Input material »

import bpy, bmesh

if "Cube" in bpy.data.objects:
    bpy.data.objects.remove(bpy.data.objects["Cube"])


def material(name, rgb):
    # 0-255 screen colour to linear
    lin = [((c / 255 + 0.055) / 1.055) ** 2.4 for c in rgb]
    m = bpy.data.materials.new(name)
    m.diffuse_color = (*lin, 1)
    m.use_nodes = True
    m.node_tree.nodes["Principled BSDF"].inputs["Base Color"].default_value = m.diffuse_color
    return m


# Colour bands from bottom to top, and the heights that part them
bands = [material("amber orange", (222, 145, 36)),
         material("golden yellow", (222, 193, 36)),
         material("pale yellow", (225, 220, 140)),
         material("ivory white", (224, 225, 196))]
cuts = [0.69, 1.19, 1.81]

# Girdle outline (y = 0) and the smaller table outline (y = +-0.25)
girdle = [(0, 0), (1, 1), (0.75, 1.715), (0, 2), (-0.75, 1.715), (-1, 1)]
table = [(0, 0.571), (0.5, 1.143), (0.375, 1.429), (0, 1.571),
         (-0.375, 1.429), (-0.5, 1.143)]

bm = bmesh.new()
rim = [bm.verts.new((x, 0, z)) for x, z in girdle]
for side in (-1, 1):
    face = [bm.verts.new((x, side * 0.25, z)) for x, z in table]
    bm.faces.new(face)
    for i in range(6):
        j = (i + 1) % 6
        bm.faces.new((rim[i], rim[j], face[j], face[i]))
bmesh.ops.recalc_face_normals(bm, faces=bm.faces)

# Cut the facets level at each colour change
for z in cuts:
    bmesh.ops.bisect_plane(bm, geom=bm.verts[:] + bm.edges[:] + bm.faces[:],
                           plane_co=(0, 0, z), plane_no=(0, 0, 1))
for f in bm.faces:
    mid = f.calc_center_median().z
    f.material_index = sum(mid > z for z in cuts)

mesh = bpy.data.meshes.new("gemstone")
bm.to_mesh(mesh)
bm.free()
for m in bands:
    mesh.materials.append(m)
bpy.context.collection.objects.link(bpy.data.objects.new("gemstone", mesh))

Task requirements » All the entries should be written out again precisely.

Solved exercise »
import bpy, bmesh

if "Cube" in bpy.data.objects:
    bpy.data.objects.remove(bpy.data.objects["Cube"])


def material(name, rgb):
    # 0-255 screen colour to linear
    lin = [((c / 255 + 0.055) / 1.055) ** 2.4 for c in rgb]
    m = bpy.data.materials.new(name)
    m.diffuse_color = (*lin, 1)
    m.use_nodes = True
    m.node_tree.nodes["Principled BSDF"].inputs["Base Color"].default_value = m.diffuse_color
    return m


# Colour bands from bottom to top, and the heights that part them
bands = [material("amber orange", (222, 145, 36)),
         material("golden yellow", (222, 193, 36)),
         material("pale yellow", (225, 220, 140)),
         material("ivory white", (224, 225, 196))]
cuts = [0.69, 1.19, 1.81]

# Girdle outline (y = 0) and the smaller table outline (y = +-0.25)
girdle = [(0, 0), (1, 1), (0.75, 1.715), (0, 2), (-0.75, 1.715), (-1, 1)]
table = [(0, 0.571), (0.5, 1.143), (0.375, 1.429), (0, 1.571),
         (-0.375, 1.429), (-0.5, 1.143)]

bm = bmesh.new()
rim = [bm.verts.new((x, 0, z)) for x, z in girdle]
for side in (-1, 1):
    face = [bm.verts.new((x, side * 0.25, z)) for x, z in table]
    bm.faces.new(face)
    for i in range(6):
        j = (i + 1) % 6
        bm.faces.new((rim[i], rim[j], face[j], face[i]))
bmesh.ops.recalc_face_normals(bm, faces=bm.faces)

# Cut the facets level at each colour change
for z in cuts:
    bmesh.ops.bisect_plane(bm, geom=bm.verts[:] + bm.edges[:] + bm.faces[:],
                           plane_co=(0, 0, z), plane_no=(0, 0, 1))
for f in bm.faces:
    mid = f.calc_center_median().z
    f.material_index = sum(mid > z for z in cuts)

mesh = bpy.data.meshes.new("gemstone")
bm.to_mesh(mesh)
bm.free()
for m in bands:
    mesh.materials.append(m)
bpy.context.collection.objects.link(bpy.data.objects.new("gemstone", mesh))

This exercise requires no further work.